Bone is Removed
Once the spine is in view, the surgeon will remove a portion of bone from the appropriate areas of the spine to allow the surgeon to access the disc space.
Disc is Removed
The surgeon will remove the disc material to allow the surgeon to insert an implant into the disc space.
Implants are Inserted
The surgeon will also insert titanium or stainless steel implants into the spine. The implant and the screws will help to restore the spine back to its normal anatomic condition.
After the surgery, the patient will normally stay in the hospital between 3-5 days. The specific time of stay in the hospital will depend on the patient and the surgeon’s specific post-operative surgical plan. The patient will normally be up and walking in the hospital by the end of the first day after the surgery.
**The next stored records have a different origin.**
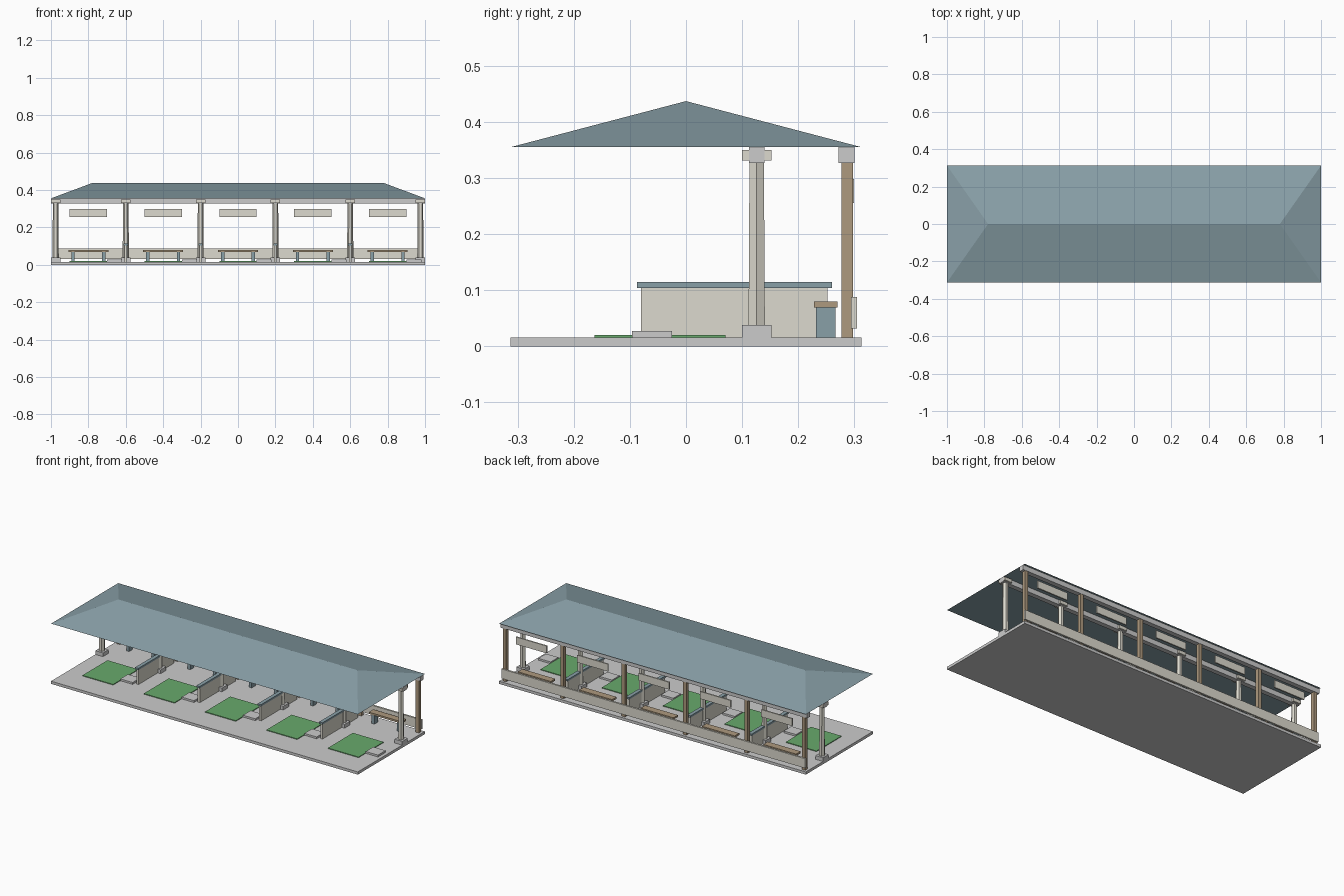
import bpy, bmesh, math

if "Cube" in bpy.data.objects:
    bpy.data.objects.remove(bpy.data.objects["Cube"])

def mat(name, r, g, b):
    m = bpy.data.materials.new(name)
    m.diffuse_color = (r, g, b, 1)
    m.use_nodes = True
    m.node_tree.nodes["Principled BSDF"].inputs["Base Color"].default_value = m.diffuse_color
    return m

BLUE = mat("slate_blue", 0.25, 0.35, 0.39)
CREAM = mat("cream", 0.72, 0.70, 0.62)
WOOD = mat("wood", 0.42, 0.32, 0.21)
GREEN = mat("turf", 0.14, 0.40, 0.15)

def finish(name, bm, material):
    bmesh.ops.recalc_face_normals(bm, faces=bm.faces)
    me = bpy.data.meshes.new(name)
    bm.to_mesh(me)
    bm.free()
    if material:
        me.materials.append(material)
    ob = bpy.data.objects.new(name, me)
    bpy.context.collection.objects.link(ob)
    return ob

def box(name, x, y, z, material=None):
    """Box from (min, max) ranges on each axis."""
    bm = bmesh.new()
    bmesh.ops.create_cube(bm, size=1)
    for v in bm.verts:
        v.co = [(r[0] + r[1]) / 2 + c * (r[1] - r[0]) for c, r in zip(v.co, (x, y, z))]
    return finish(name, bm, material)

def around(c, half):
    return (c - half, c + half)

def column(name, x, y, z0, z1, r0, r1, material):
    """Tapered six-sided column with a corner facing x."""
    bm = bmesh.new()
    rings = [[bm.verts.new((x + r * math.cos(i * math.pi / 3), y + r * math.sin(i * math.pi / 3), z))
              for i in range(6)] for z, r in ((z0, r0), (z1, r1))]
    for i in range(6):
        j = (i + 1) % 6
        bm.faces.new((rings[0][i], rings[0][j], rings[1][j], rings[1][i]))
    for ring in rings:
        bm.faces.new(ring)
    return finish(name, bm, material)

# Floor slab
FLOOR = 0.016
box("floor_slab", (-1, 1), (-0.3125, 0.3125), (0, FLOOR))

# Hipped roof with flat underside
EAVE = 0.355
bm = bmesh.new()
a, b, c, d = [bm.verts.new((x, y, EAVE)) for x, y in
              ((-1, -0.3125), (1, -0.3125), (1, 0.3125), (-1, 0.3125))]
e, f = [bm.verts.new((x, 0, 0.437)) for x in (-0.78, 0.78)]
for face in ((a, b, f, e), (b, c, f), (c, d, e, f), (d, a, e), (d, c, b, a)):
    bm.faces.new(face)
finish("hip_roof", bm, BLUE)

# Roof beams
box("column_beam", (-1, 1), around(0.126, 0.014), (0.327, EAVE))
box("rear_beam", (-1, 1), around(0.286, 0.014), (0.327, EAVE))

# Columns with plinths and capitals, and the rear timber posts
for i, x in enumerate((-0.975, -0.6, -0.2, 0.2, 0.6, 0.975)):
    box(f"plinth_{i}", around(x, 0.025), around(0.126, 0.026), (FLOOR, 0.038))
    column(f"column_{i}", x, 0.126, 0.036, 0.335, 0.0168, 0.0148, CREAM)
    box(f"capital_{i}", around(x, 0.025), around(0.126, 0.026), (0.331, 0.350), CREAM)
    box(f"rear_post_{i}", around(x, 0.0105), around(0.2875, 0.0105), (FLOOR, 0.328), WOOD)

# Rear low wall
box("rear_kickboard", (-0.99, 0.99), (0.294, 0.305), (0.032, 0.088), CREAM)

# Dividers between bays
for i, x in enumerate((-0.6, -0.2, 0.2, 0.6)):
    box(f"divider_{i}", around(x, 0.007), (-0.08, 0.252), (FLOOR, 0.105), CREAM)
    box(f"divider_cap_{i}", around(x, 0.011), (-0.087, 0.26), (0.104, 0.115), BLUE)

# Bay fittings: mat, tray, bench and hanging sign
for i, x in enumerate((-0.8, -0.4, 0, 0.4, 0.8)):
    box(f"turf_mat_{i}", around(x, 0.1), (-0.163, 0.07), (FLOOR, 0.020), GREEN)
    box(f"ball_tray_{i}", around(x + 0.14, 0.04), (-0.096, -0.025), (FLOOR, 0.027))
    box(f"bench_seat_{i}", around(x, 0.107), (0.228, 0.270), (0.069, 0.080), WOOD)
    for side in (-1, 1):
        box(f"bench_leg_{i}_{'left' if side < 0 else 'right'}",
            around(x + side * 0.082, 0.009), (0.232, 0.266), (FLOOR, 0.070), BLUE)
    box(f"bay_sign_{i}", around(x, 0.1), (0.291, 0.299), (0.255, 0.298), CREAM)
Your surgeon will have a specific post-operative recovery / exercise plan to help you return to normal life as soon as possible.
Posterior Interbody Lumbar Fusion (PLIF)
As with all spinal fusion surgery, a posterior lumbar interbody fusion (PLIF) surgery involves adding bone graft to an area of the spine to set up a biological response that causes the bone to grow between the two vertebral elements and thereby stop the motion at that segment. Unlike the posterolateral gutter fusion, the PLIF achieves spinal fusion in the low back by inserting a bone graft and/or spinal implant (e.g. cage) directly into the disc space. When the surgical approach for this type of procedure is from the back it is called a posterior lumbar interbody fusion (PLIF). A PLIF fusion is often supplemented by a simultaneous posterolateral spine fusion surgery.
Posterior lumbar interbody fusion surgery description
First, the spine is approached through a three-inch to six-inch long incision in the midline of the back and the left and right lower back muscles (erector spinae) are stripped off the lamina on both sides and at multiple levels. After the spine is approached, the lamina is removed (laminectomy) which allows visualization of the nerve roots. The facet joints, which are directly over the nerve roots, may then be undercut (trimmed) to give the nerve roots more room. The nerve roots are then retracted to one side and the disc space is cleaned of the disc material. A bone graft, or anterior interbody cages with bone, is then inserted into the disc space and the bone grows from vertebral body to vertebral body. Doing a pure PLIF spine surgery has the advantage that it can provide anterior fusion of the disc space without having a second incision as would be necessary with an anterior/posterior spine fusion surgery. However, it has some disadvantages:
- Not as much of the disc space can be removed with a posterior approach (from the back).
- An anterior approach (from the front) provides for a much more comprehensive evacuation of the disc space and this leads to increase surface area available for a fusion.
- A much larger bone graft and/or spinal implant can be inserted from an anterior approach
- In cases of spinal deformity (e.g. isthmic spondylolisthesis) a posterior approach alone is more difficult to reduce the deformity
- There is a small but finite risk that inserting a bone graft or cage posteriorly will allow it to retropulse back into the canal and create neural compression
PLIF surgery rates are higher than posterolateral fusion rates because the bone is inserted into the anterior portion (front) of the spine. Bone in the anterior portion fuses better because there is more surface area than in the posterolateral gutter, and also because the bone is under compression. Bone in compression heals better because bone responds to stress (Wolff’s law), whereas bone under tension (posterolateral fusions) does not see as much stress.